Data in this exercise:
************

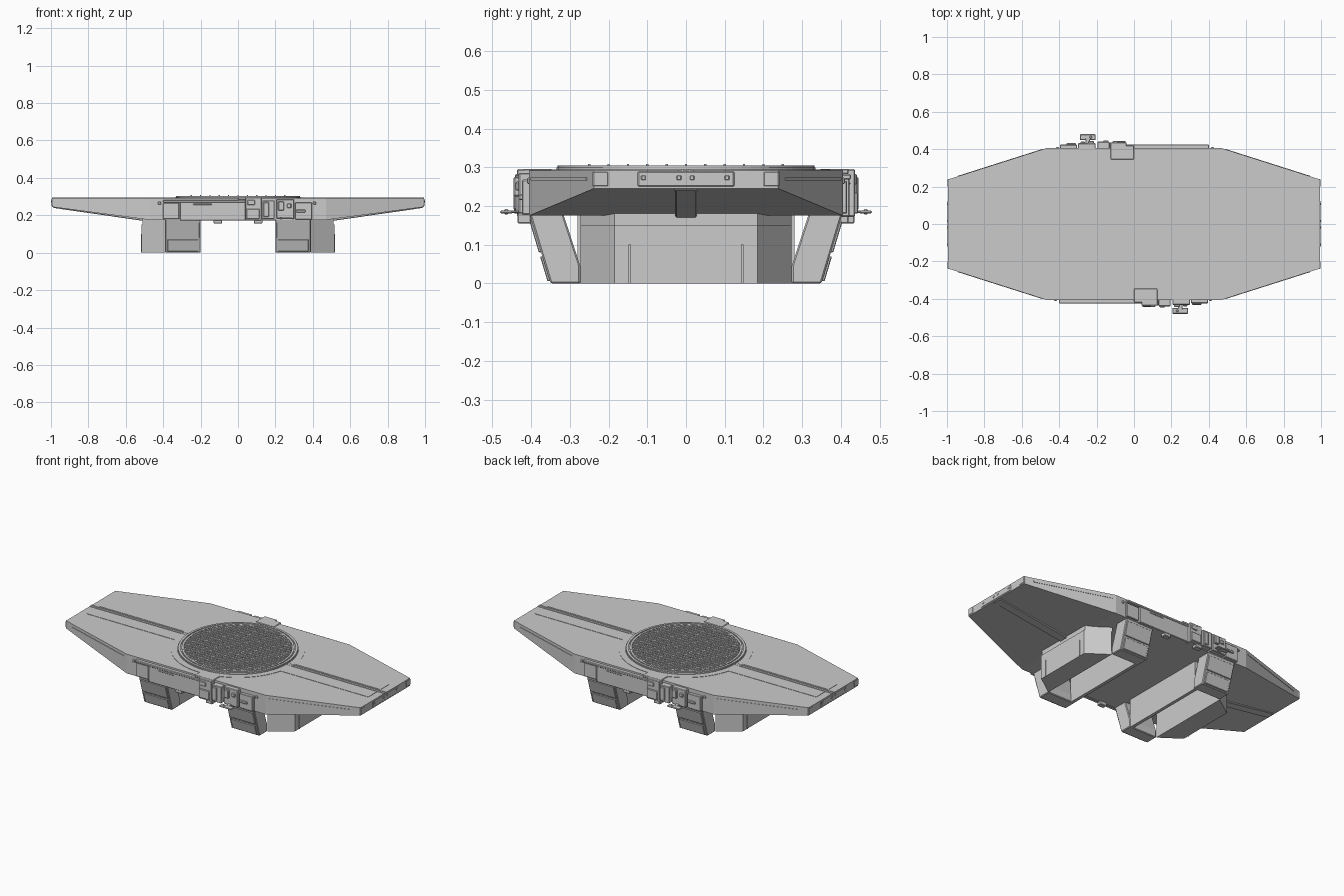
import bpy, bmesh, math

if "Cube" in bpy.data.objects:
    bpy.data.objects.remove(bpy.data.objects["Cube"])

TOP = 0.292


def finish(name, bm, bevel=0.0):
    bmesh.ops.recalc_face_normals(bm, faces=bm.faces)
    me = bpy.data.meshes.new(name)
    bm.to_mesh(me)
    bm.free()
    ob = bpy.data.objects.new(name, me)
    bpy.context.collection.objects.link(ob)
    if bevel:
        m = ob.modifiers.new("edge", 'BEVEL')
        m.width, m.segments, m.limit_method = bevel, 1, 'ANGLE'
    return ob


def solid(name, pts, bevel=0.0, sx=1, sy=1):
    """Convex solid around the points, optionally mirrored."""
    bm = bmesh.new()
    vs = [bm.verts.new((x * sx, y * sy, z)) for x, y, z in pts]
    bmesh.ops.convex_hull(bm, input=vs)
    bmesh.ops.dissolve_limit(bm, angle_limit=0.01, verts=bm.verts, edges=bm.edges)
    return finish(name, bm, bevel)


def box(name, x, y, z, bevel=0.0, sx=1, sy=1):
    return solid(name, [(a, b, c) for a in x for b in y for c in z], bevel, sx, sy)


def prism_z(name, outline, z, bevel=0.0, sx=1, sy=1):
    return solid(name, [(a, b, c) for a, b in outline for c in z], bevel, sx, sy)


def prism_x(name, outline, x, bevel=0.0, sx=1, sy=1):
    return solid(name, [(a, b, c) for b, c in outline for a in x], bevel, sx, sy)


def ring(name, r0, r1, z0, z1, n=72):
    bm = bmesh.new()
    prof = [(r0, z0), (r1, z0), (r1, z1), (r0, z1)]
    loops = [[bm.verts.new((r * math.cos(t), r * math.sin(t), z)) for r, z in prof]
             for t in (2 * math.pi * i / n for i in range(n))]
    for i in range(n):
        a, b = loops[i], loops[(i + 1) % n]
        for j in range(4):
            k = (j + 1) % 4
            bm.faces.new((a[j], a[k], b[k], b[j]))
    return finish(name, bm)


def disc(name, r, z0, z1, n=72):
    pts = [(r * math.cos(2 * math.pi * i / n), r * math.sin(2 * math.pi * i / n)) for i in range(n)]
    return prism_z(name, pts, (z0, z1))


# Main hull: flat belly in the middle, tapering wings
box("centre_hull", (-0.47, 0.47), (-0.405, 0.405), (0.175, TOP))
for s in (-1, 1):
    solid("wing", [(0.47, y, z) for y in (-0.405, 0.405) for z in (0.175, TOP)]
          + [(0.995, y, z) for y in (-0.238, 0.238) for z in (0.245, TOP)], sx=s)
    # Wing end plate, bolts and corner caps
    box("wing_end_plate", (0.98, 0.998), (-0.125, 0.125), (0.25, 0.289), 0.003, sx=s)
    for y in (-0.11, -0.018, 0.016, 0.106):
        box("end_bolt", (0.99, 1.0), (y - 0.006, y + 0.006), (0.267, 0.279), 0.002, sx=s)
    # Ridge under the wing
    solid("belly_ridge", [(0.47, y, z) for y in (-0.028, 0.028) for z in (0.165, 0.2)]
          + [(0.99, y, z) for y in (-0.028, 0.028) for z in (0.24, 0.26)], 0.003, sx=s)
    for t in (-1, 1):
        box("corner_cap", (0.955, 0.997), (0.2, 0.241), (0.25, 0.289), 0.003, sx=s, sy=t)
        # Deck tracks and centre rails
        box("deck_track", (0.35, 0.95), (0.018, 0.1), (TOP - 0.01, TOP + 0.002), sx=s, sy=t)
        box("centre_rail", (0.34, 0.995), (0.006, 0.012), (TOP - 0.01, TOP + 0.003), sx=s, sy=t)
        # Trim strip along slanted wing side
        solid("wing_trim", [(0.49, y, z) for y in (0.39, 0.401) for z in (0.266, 0.274)]
              + [(0.94, y, z) for y in (0.25, 0.258) for z in (0.266, 0.274)], sx=s, sy=t)

# Round deck platform with a grille
ring("deck_collar", 0.33, 0.372, TOP - 0.01, TOP + 0.002)
disc("round_platform", 0.335, TOP - 0.01, 0.299)
ring("platform_rim_outer", 0.318, 0.332, 0.297, 0.304)
ring("platform_rim_inner", 0.300, 0.312, 0.297, 0.304)
R = 0.298
for i in range(-11, 12):
    y = i * 0.025
    h = math.sqrt(R * R - y * y)
    box("grille_slat", (-h, h), (y - 0.006, y + 0.006), (0.297, 0.304))
for i in range(-5, 6):
    x = i * 0.05
    h = math.sqrt(R * R - x * x)
    box("grille_crossbar", (x - 0.003, x + 0.003), (-h, h), (0.297, 0.303))
    for j in range(-5, 6):
        if math.hypot(i, j) * 0.05 < 0.28:
            box("grille_stud", (x - 0.003, x + 0.003), (j * 0.05 - 0.003, j * 0.05 + 0.003), (0.3, 0.308))

# Landing gear: outer skid blocks, inner plates and slanted feet
for s in (-1, 1):
    skid = [(0.39, -0.273), (0.515, -0.185), (0.515, 0.185), (0.39, 0.273)]
    prism_z("skid_block", skid, (0.0, 0.15), sx=s)
    prism_z("skid_lip", [(x - 0.005, y) for x, y in skid], (0.15, 0.18), sx=s)
    box("inner_plate", (0.205, 0.225), (-0.28, 0.28), (0.0, 0.18), sx=s)
    for t in (-1, 1):
        box("skid_rib", (0.5, 0.519), (0.142, 0.149), (0.0, 0.1), sx=s, sy=t)
        prism_x("foot", [(0.273, 0), (0.35, 0), (0.404, 0.18), (0.317, 0.18), (0.273, 0.045)],
                (0.2, 0.39), 0.004, s, t)
        # Raised panels following the slope of the foot
        for name, xs, z0, z1 in (("foot_pad", (0.213, 0.377), 0.006, 0.07),
                                 ("foot_panel", (0.207, 0.383), 0.08, 0.16)):
            prism_x(name, [(0.33 + 0.3 * z + d, z) for z in (z0, z1) for d in (0, 0.026)],
                    xs, 0.002, s, t)

# Side equipment, the same on both sides after a half turn
PARTS = [
    ("side_panel", (-0.31, 0.04), (0.40, 0.422), (0.172, 0.278)),
    ("side_panel_rail", (-0.4, 0.04), (0.40, 0.426), (0.268, 0.282)),
    ("side_panel_end", (-0.4, -0.315), (0.40, 0.416), (0.18, 0.265)),
    ("side_strip", (-0.24, -0.14), (0.41, 0.425), (0.255, 0.262)),
    ("clamp_box", (0.04, 0.125), (0.40, 0.437), (0.172, 0.295)),
    ("clamp_screen", (0.05, 0.09), (0.42, 0.442), (0.255, 0.282)),
    ("clamp_lower", (0.045, 0.115), (0.42, 0.444), (0.18, 0.235)),
    ("module_a", (0.13, 0.195), (0.40, 0.44), (0.18, 0.28)),
    ("module_a_lid", (0.137, 0.165), (0.42, 0.446), (0.19, 0.27)),
    ("module_b", (0.205, 0.3), (0.40, 0.432), (0.18, 0.285)),
    ("module_b_box", (0.215, 0.245), (0.42, 0.445), (0.225, 0.275)),
    ("module_b_knob", (0.262, 0.285), (0.42, 0.44), (0.24, 0.263)),
    ("module_c", (0.305, 0.395), (0.40, 0.424), (0.178, 0.268)),
    ("module_c_bar", (0.31, 0.36), (0.41, 0.432), (0.215, 0.23)),
    ("bracket_arm", (0.235, 0.26), (0.42, 0.46), (0.182, 0.189)),
    ("bracket_plate", (0.205, 0.29), (0.448, 0.48), (0.18, 0.188)),
    ("bracket_bolt", (0.225, 0.237), (0.458, 0.47), (0.178, 0.192)),
    ("lower_lug_a", (-0.13, -0.085), (0.39, 0.42), (0.155, 0.18)),
    ("lower_lug_b", (0.085, 0.13), (0.40, 0.435), (0.155, 0.18)),
    ("deck_tab", (0.0, 0.125), (0.345, 0.42), (TOP - 0.01, 0.296)),
]
for t in (-1, 1):
    for name, x, y, z in PARTS:
        box(name, x, y, z, 0.003, sx=-t, sy=t)
    for x in (-0.42, 0.41):
        box("side_stud", (x - 0.008, x + 0.008), (0.4, 0.411), (0.257, 0.273), 0.003, sx=-t, sy=t)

************

Task description: The expected answer is an exact copy of the lines above, beginning at the line with "in (0.165, 0.2)]" and ending at the line with "0.003), sx=s, sy=t)", with both ends in.

Task response:
    solid("belly_ridge", [(0.47, y, z) for y in (-0.028, 0.028) for z in (0.165, 0.2)]
          + [(0.99, y, z) for y in (-0.028, 0.028) for z in (0.24, 0.26)], 0.003, sx=s)
    for t in (-1, 1):
        box("corner_cap", (0.955, 0.997), (0.2, 0.241), (0.25, 0.289), 0.003, sx=s, sy=t)
        # Deck tracks and centre rails
        box("deck_track", (0.35, 0.95), (0.018, 0.1), (TOP - 0.01, TOP + 0.002), sx=s, sy=t)
        box("centre_rail", (0.34, 0.995), (0.006, 0.012), (TOP - 0.01, TOP + 0.003), sx=s, sy=t)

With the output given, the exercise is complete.